Exercise details:
Search the records below for the string "geom" and copy each line where it turns up.

BEGIN Information provided

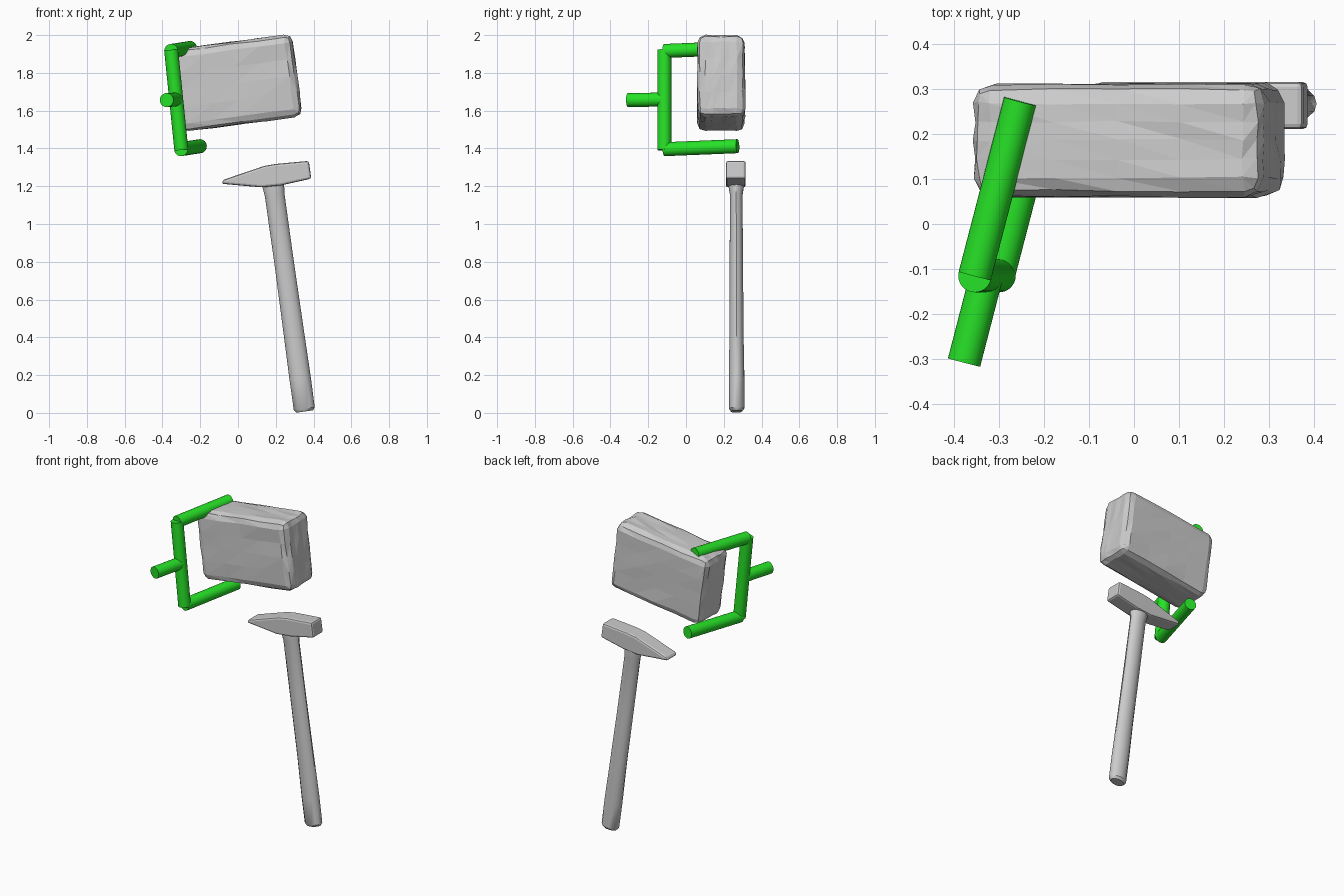
import bpy, bmesh, math, random
from mathutils import Vector, Matrix

if "Cube" in bpy.data.objects:
    bpy.data.objects.remove(bpy.data.objects["Cube"])

random.seed(4)
green = bpy.data.materials.new("green")
green.diffuse_color = (0.02, 0.75, 0.02, 1)
green.use_nodes = True
green.node_tree.nodes["Principled BSDF"].inputs["Base Color"].default_value = green.diffuse_color


def finish(bm, name, jitter=0.0, smooth=None, mat=None):
    """Turn a bmesh into a named object, optionally roughened and smoothed."""
    for v in bm.verts:
        v.co += Vector([random.uniform(-jitter, jitter) for _ in range(3)])
    bmesh.ops.recalc_face_normals(bm, faces=bm.faces)
    me = bpy.data.meshes.new(name)
    bm.to_mesh(me)
    bm.free()
    ob = bpy.data.objects.new(name, me)
    bpy.context.collection.objects.link(ob)
    if mat:
        me.materials.append(mat)
    if smooth:
        bpy.ops.object.select_all(action='DESELECT')
        ob.select_set(True)
        bpy.context.view_layer.objects.active = ob
        bpy.ops.object.shade_smooth_by_angle(angle=math.radians(smooth))
    return ob


def rod(name, a, b, r=0.037):
    a, b = Vector(a), Vector(b)
    d = b - a
    bm = bmesh.new()
    m = Matrix.Translation((a + b) / 2) @ d.to_track_quat('Z', 'Y').to_matrix().to_4x4()
    bmesh.ops.create_cone(bm, cap_ends=True, segments=32, radius1=r, radius2=r,
                          depth=d.length, matrix=m)
    finish(bm, name, smooth=40, mat=green)


# Gripper: palm bar, two fingers and a stem
rod("gripper_palm", (-0.354, -0.115, 1.922), (-0.300, -0.115, 1.392))
rod("gripper_finger_upper", (-0.354, -0.115, 1.916), (-0.253, 0.273, 1.932))
rod("gripper_finger_lower", (-0.302, -0.115, 1.396), (-0.201, 0.273, 1.412))
rod("gripper_stem", (-0.378, -0.308, 1.656), (-0.328, -0.115, 1.659))

# Rough block: chamfered, tilted box with uneven facets
bm = bmesh.new()
bmesh.ops.create_cube(bm, size=1)
bmesh.ops.scale(bm, vec=(0.65, 0.25, 0.437), verts=bm.verts)
bmesh.ops.bevel(bm, geom=bm.edges[:], offset=0.042, segments=2, profile=0.5, affect='EDGES')
long_edges = [e for e in bm.edges if e.calc_length() > 0.1]
bmesh.ops.subdivide_edges(bm, edges=long_edges, cuts=3, use_grid_fill=True)
bmesh.ops.triangulate(bm, faces=bm.faces)
bmesh.ops.transform(bm, verts=bm.verts, matrix=Matrix.Translation((-0.01, 0.186, 1.746))
                    @ Matrix.Rotation(math.radians(-7.5), 4, 'Y'))
finish(bm, "block", jitter=0.0035)

# Hammer head: side profile extruded in depth, edges chamfered
profile = [(-0.088, 1.213), (-0.078, 1.234), (0.140, 1.308), (0.200, 1.318), (0.375, 1.334),
           (0.388, 1.240), (0.230, 1.205), (0.125, 1.194)]
bm = bmesh.new()
face = bm.faces.new([bm.verts.new((x, 0.211, z)) for x, z in profile])
ext = bmesh.ops.extrude_face_region(bm, geom=[face])
bmesh.ops.translate(bm, vec=(0, 0.105, 0),
                    verts=[g for g in ext["geom"] if isinstance(g, bmesh.types.BMVert)])
bmesh.ops.recalc_face_normals(bm, faces=bm.faces)
bmesh.ops.bevel(bm, geom=bm.edges[:], offset=0.012, segments=2, profile=0.5,
                affect='EDGES', clamp_overlap=True)
finish(bm, "hammer_head")

# Hammer handle: oval rings along a leaning axis
bottom, top = Vector((0.353, 0.268, 0.008)), Vector((0.182, 0.266, 1.24))
axis = (top - bottom).normalized()
side = Vector((axis.z, 0, -axis.x))
rings = [(0.0, 0.045, 0.030), (0.012, 0.056, 0.041), (0.14, 0.057, 0.042), (0.35, 0.054, 0.038),
         (0.65, 0.052, 0.036), (0.93, 0.052, 0.034), (0.97, 0.058, 0.042), (1.0, 0.055, 0.038)]
n = 14
bm = bmesh.new()
loops = []
for t, a, b in rings:
    c = bottom.lerp(top, t)
    loop = []
    for i in range(n):
        u = 2 * math.pi * i / n
        loop.append(bm.verts.new(c + side * a * math.cos(u) + Vector((0, b * math.sin(u), 0))))
    loops.append(loop)
for lo, hi in zip(loops, loops[1:]):
    for i in range(n):
        j = (i + 1) % n
        bm.faces.new((lo[i], lo[j], hi[j], hi[i]))
bm.faces.new(loops[0][::-1])
bm.faces.new(loops[-1])
finish(bm, "hammer_handle", jitter=0.001, smooth=35)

END Information provided

Response for this exercise:
bmesh.ops.bevel(bm, geom=bm.edges[:], offset=0.042, segments=2, profile=0.5, affect='EDGES')
ext = bmesh.ops.extrude_face_region(bm, geom=[face])
                    verts=[g for g in ext["geom"] if isinstance(g, bmesh.types.BMVert)])
bmesh.ops.bevel(bm, geom=bm.edges[:], offset=0.012, segments=2, profile=0.5,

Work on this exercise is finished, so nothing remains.